----- RECORDED DATA

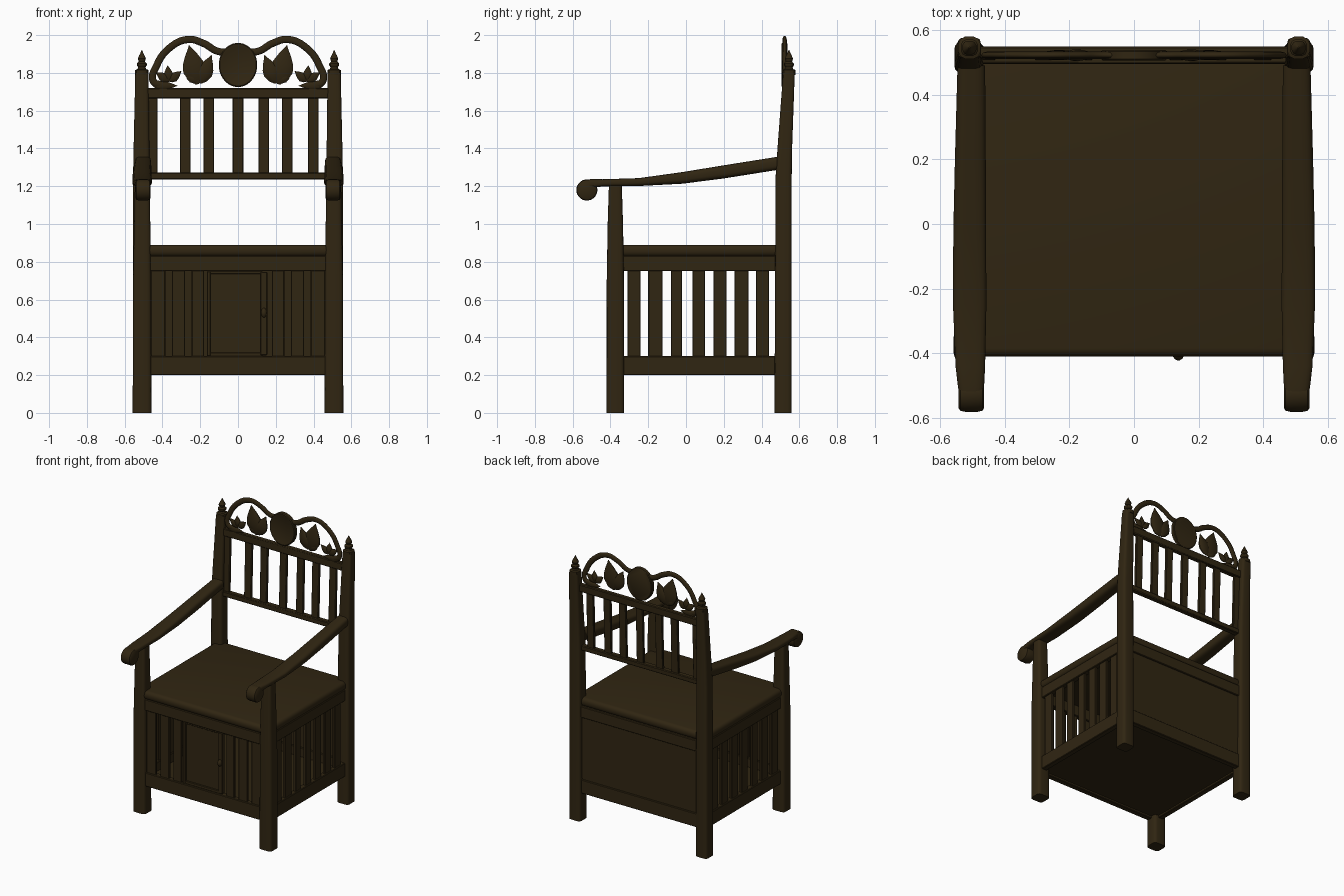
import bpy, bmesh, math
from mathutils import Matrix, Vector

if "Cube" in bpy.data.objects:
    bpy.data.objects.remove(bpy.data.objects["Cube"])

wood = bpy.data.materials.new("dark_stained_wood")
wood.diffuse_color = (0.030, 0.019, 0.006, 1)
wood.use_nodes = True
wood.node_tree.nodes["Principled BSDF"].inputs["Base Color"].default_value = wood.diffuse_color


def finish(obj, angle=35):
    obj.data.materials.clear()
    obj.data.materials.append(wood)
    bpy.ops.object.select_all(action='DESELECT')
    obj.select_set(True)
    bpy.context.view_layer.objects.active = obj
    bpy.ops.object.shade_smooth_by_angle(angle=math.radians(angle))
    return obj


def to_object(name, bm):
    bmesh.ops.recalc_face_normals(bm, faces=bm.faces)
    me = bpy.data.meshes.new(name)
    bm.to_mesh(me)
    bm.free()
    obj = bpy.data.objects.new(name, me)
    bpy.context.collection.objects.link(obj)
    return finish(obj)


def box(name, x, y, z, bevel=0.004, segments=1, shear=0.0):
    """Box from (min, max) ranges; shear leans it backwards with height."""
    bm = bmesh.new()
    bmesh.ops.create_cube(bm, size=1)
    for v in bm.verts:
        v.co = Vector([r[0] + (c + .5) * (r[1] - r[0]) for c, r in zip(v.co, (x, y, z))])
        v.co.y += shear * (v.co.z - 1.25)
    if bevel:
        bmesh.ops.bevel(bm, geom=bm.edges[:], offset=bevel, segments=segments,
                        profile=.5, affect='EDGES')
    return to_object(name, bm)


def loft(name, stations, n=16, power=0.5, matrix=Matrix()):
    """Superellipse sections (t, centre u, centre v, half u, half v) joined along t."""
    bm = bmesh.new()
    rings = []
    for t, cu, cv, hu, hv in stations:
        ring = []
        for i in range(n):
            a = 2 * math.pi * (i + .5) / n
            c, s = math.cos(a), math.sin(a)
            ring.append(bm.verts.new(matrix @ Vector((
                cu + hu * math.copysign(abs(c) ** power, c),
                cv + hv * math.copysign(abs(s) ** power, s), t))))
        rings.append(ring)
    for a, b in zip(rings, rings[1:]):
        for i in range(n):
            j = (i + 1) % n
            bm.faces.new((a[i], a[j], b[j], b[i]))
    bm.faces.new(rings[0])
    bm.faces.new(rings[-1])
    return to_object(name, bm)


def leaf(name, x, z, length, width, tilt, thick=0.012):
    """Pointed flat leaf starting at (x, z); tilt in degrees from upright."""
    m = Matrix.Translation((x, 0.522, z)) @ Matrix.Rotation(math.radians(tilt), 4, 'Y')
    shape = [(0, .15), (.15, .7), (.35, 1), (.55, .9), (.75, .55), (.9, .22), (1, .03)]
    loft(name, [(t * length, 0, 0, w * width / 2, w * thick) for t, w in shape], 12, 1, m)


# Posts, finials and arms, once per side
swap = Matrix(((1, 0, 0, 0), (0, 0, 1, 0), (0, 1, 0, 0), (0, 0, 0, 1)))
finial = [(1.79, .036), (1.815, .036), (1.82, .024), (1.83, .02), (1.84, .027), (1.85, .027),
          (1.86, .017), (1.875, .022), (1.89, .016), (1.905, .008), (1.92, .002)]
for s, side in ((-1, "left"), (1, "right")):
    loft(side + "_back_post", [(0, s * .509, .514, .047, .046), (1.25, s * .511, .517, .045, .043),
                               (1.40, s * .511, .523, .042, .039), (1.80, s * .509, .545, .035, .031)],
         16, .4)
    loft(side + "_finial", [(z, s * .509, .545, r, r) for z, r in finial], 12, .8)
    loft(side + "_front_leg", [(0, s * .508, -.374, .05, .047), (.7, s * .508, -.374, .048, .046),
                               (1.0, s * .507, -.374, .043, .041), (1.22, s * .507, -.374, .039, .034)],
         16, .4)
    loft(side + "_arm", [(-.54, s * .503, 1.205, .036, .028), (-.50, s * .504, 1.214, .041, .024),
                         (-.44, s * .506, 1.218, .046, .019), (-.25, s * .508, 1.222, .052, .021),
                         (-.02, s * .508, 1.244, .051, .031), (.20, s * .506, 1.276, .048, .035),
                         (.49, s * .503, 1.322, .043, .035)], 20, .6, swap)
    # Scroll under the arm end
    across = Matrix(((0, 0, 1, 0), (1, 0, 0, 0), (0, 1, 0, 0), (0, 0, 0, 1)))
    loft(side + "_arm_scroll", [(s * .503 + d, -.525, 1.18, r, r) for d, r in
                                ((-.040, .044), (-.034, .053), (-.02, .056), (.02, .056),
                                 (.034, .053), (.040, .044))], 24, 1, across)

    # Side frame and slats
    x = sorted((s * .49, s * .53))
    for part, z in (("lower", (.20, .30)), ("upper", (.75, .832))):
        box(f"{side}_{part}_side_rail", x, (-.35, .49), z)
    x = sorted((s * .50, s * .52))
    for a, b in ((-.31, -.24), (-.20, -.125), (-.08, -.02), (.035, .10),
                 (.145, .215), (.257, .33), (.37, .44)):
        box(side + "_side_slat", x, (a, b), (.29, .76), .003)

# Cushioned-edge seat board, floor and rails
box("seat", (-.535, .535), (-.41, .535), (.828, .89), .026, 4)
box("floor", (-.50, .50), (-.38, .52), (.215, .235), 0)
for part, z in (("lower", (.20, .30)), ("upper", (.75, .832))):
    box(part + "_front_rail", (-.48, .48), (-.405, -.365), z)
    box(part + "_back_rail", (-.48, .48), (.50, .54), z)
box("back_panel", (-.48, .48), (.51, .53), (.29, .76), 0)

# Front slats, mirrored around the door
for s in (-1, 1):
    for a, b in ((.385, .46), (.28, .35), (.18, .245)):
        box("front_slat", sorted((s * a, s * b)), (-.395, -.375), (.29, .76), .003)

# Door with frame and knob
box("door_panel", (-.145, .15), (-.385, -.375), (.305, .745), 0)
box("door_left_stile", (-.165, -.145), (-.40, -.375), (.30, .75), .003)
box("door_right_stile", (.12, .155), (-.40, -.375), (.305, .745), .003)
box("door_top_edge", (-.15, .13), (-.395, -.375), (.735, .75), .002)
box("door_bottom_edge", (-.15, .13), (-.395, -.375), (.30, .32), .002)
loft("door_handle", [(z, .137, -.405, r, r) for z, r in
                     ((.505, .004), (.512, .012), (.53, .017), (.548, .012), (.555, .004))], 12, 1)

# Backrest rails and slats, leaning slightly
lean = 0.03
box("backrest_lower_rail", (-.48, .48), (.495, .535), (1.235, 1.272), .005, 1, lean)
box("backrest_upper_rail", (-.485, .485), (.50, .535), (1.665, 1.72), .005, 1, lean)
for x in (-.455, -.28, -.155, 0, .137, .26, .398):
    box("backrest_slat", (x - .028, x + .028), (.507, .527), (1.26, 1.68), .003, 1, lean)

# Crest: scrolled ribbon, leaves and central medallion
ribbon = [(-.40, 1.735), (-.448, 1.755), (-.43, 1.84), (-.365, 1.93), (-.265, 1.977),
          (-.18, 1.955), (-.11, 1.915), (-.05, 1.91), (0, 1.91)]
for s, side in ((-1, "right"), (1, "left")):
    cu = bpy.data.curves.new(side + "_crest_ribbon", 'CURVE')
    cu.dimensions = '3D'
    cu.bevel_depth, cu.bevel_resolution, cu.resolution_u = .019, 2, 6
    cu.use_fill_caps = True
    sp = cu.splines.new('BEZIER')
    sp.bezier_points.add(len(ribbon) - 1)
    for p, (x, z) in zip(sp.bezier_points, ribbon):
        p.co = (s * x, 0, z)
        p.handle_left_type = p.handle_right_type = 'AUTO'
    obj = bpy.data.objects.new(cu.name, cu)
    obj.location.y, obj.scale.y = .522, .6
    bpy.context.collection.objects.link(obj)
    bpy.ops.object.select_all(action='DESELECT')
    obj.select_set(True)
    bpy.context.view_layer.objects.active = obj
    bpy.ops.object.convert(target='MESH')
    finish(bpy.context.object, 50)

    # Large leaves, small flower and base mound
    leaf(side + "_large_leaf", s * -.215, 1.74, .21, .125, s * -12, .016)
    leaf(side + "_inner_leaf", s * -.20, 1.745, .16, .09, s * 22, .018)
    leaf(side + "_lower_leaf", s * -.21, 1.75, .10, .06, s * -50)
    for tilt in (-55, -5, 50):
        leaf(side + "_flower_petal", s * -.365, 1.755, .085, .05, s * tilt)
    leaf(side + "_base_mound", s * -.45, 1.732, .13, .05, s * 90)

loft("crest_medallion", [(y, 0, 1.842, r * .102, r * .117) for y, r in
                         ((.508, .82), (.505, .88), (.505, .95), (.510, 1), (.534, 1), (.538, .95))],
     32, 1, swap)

----------
----- RECORDED DATA

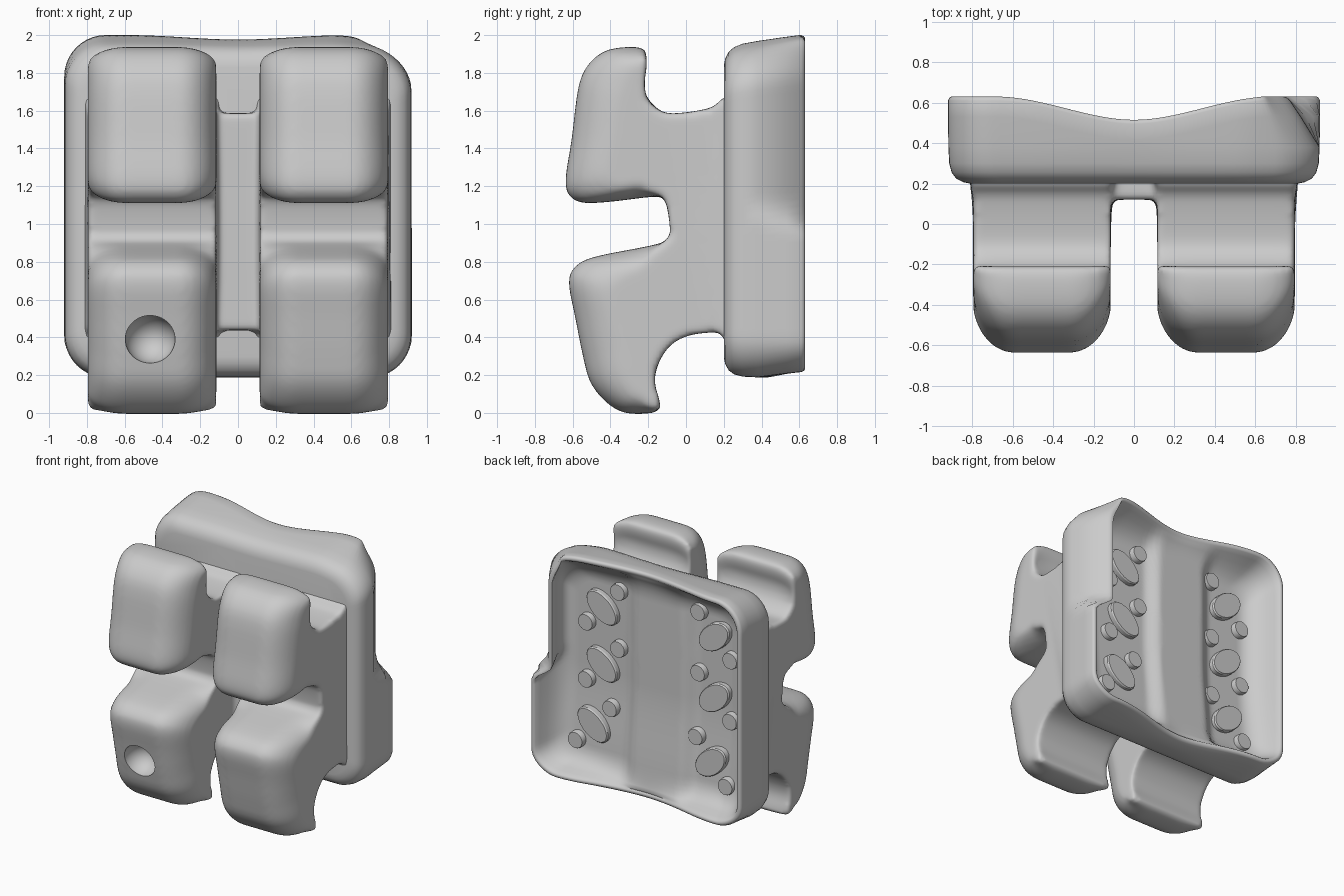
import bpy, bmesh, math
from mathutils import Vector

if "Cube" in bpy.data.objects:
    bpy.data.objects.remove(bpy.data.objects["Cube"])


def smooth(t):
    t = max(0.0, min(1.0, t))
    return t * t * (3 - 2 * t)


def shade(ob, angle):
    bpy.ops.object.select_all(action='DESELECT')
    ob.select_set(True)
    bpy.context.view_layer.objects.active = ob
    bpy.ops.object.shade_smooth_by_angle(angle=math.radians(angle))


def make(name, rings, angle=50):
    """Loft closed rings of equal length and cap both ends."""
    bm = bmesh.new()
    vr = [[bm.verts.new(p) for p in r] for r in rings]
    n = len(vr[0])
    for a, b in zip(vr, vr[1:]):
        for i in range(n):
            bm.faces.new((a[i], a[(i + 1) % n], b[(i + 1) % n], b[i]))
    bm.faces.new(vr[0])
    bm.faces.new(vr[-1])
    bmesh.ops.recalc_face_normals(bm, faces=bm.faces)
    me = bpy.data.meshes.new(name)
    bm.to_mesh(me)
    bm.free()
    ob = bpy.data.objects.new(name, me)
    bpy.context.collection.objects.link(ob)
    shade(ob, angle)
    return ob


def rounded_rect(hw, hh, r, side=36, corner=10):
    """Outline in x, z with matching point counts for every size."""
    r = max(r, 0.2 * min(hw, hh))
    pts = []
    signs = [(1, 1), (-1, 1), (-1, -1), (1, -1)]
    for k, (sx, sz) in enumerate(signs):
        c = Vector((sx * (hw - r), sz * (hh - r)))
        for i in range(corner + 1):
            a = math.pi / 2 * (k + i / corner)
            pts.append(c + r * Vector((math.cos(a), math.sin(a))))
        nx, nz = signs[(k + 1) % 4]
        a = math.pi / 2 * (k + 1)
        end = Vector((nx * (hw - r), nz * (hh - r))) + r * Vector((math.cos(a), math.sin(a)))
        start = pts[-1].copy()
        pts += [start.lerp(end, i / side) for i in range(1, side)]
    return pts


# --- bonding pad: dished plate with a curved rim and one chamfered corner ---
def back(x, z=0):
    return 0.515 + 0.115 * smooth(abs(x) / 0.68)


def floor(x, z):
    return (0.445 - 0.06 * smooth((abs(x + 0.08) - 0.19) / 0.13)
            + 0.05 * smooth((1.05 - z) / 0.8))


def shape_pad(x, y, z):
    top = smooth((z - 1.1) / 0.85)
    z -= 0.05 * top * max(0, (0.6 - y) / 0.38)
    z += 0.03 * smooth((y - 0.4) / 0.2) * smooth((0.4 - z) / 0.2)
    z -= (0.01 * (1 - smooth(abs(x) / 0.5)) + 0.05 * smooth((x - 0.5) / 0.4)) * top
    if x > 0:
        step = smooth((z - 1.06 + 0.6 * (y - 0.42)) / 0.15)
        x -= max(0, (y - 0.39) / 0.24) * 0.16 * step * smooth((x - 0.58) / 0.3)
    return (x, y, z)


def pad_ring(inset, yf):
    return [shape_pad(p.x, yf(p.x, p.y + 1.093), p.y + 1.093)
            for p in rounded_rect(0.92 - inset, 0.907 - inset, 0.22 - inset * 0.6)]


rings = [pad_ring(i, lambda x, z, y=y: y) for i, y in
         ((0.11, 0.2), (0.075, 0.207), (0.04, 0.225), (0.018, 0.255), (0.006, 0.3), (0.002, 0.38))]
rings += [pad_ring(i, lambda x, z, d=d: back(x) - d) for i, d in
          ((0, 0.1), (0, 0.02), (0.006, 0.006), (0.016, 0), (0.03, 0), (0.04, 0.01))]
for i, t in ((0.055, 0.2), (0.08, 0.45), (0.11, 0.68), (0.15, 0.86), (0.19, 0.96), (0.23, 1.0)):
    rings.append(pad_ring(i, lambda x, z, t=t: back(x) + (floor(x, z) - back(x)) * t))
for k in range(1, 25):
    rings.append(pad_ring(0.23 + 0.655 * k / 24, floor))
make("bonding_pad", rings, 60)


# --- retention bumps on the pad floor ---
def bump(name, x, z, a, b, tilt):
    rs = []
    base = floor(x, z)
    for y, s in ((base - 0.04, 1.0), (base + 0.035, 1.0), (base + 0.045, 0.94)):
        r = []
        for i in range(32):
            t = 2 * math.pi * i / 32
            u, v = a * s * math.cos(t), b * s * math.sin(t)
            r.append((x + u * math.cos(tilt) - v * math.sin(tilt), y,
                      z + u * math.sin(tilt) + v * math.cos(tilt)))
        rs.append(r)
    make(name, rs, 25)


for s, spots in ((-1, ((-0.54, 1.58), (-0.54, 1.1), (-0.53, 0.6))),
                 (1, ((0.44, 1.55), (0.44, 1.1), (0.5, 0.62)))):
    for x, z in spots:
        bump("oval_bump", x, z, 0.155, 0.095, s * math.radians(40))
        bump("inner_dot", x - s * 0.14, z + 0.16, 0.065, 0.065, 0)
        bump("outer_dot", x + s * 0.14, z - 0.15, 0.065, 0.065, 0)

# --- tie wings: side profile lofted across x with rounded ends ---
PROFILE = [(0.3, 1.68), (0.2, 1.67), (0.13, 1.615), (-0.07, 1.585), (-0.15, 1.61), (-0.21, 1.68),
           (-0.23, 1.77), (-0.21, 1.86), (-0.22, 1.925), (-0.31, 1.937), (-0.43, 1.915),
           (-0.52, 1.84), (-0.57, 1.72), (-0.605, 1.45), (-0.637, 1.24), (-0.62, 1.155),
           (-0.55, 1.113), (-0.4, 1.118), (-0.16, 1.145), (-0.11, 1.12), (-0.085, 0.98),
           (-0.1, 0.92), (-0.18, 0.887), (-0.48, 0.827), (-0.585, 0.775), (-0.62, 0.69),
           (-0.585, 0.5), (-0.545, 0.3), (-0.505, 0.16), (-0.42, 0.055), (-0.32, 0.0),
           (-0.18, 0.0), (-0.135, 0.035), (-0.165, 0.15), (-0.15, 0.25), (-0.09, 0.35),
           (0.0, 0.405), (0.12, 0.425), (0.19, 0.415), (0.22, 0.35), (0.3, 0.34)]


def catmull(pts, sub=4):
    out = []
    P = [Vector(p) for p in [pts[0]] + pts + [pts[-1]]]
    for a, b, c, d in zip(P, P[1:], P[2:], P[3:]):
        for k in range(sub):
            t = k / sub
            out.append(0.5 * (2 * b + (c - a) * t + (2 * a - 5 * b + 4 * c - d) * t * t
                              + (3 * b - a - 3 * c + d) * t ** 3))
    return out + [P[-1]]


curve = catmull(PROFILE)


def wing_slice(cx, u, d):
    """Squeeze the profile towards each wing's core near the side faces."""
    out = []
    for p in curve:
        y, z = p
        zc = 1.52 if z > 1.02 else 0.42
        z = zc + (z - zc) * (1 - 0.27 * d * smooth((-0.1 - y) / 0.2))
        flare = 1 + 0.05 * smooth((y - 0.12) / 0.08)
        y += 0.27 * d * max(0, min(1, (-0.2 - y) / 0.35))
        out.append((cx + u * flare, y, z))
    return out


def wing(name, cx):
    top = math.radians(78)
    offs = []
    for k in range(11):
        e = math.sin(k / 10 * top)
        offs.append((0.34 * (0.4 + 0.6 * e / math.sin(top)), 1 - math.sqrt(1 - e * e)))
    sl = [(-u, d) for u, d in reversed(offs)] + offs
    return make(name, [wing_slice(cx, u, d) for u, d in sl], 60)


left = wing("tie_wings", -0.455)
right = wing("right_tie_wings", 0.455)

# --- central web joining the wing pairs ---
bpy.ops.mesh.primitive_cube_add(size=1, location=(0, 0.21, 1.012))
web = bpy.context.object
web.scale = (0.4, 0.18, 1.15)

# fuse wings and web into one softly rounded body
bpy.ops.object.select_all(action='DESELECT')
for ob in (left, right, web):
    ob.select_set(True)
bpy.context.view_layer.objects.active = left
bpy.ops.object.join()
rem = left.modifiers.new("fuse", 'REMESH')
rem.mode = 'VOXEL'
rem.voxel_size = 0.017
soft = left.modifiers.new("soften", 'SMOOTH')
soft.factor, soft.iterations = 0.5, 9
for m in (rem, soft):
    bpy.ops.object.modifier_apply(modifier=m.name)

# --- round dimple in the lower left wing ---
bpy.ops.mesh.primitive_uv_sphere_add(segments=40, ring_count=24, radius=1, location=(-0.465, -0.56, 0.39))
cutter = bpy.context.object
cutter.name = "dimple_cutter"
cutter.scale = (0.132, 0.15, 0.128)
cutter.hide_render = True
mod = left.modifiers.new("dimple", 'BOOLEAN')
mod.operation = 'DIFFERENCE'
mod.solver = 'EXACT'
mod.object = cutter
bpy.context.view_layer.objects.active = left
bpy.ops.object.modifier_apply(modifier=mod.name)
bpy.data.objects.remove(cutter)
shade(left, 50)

----------

## EXERCISE
Above are the records; copy exactly the lines from the line with "rem.mode = 'VOXEL'" through the line with "# --- round", both included.

## EXERCISE OUTPUT
rem.mode = 'VOXEL'
rem.voxel_size = 0.017
soft = left.modifiers.new("soften", 'SMOOTH')
soft.factor, soft.iterations = 0.5, 9
for m in (rem, soft):
    bpy.ops.object.modifier_apply(modifier=m.name)

# --- round dimple in the lower left wing ---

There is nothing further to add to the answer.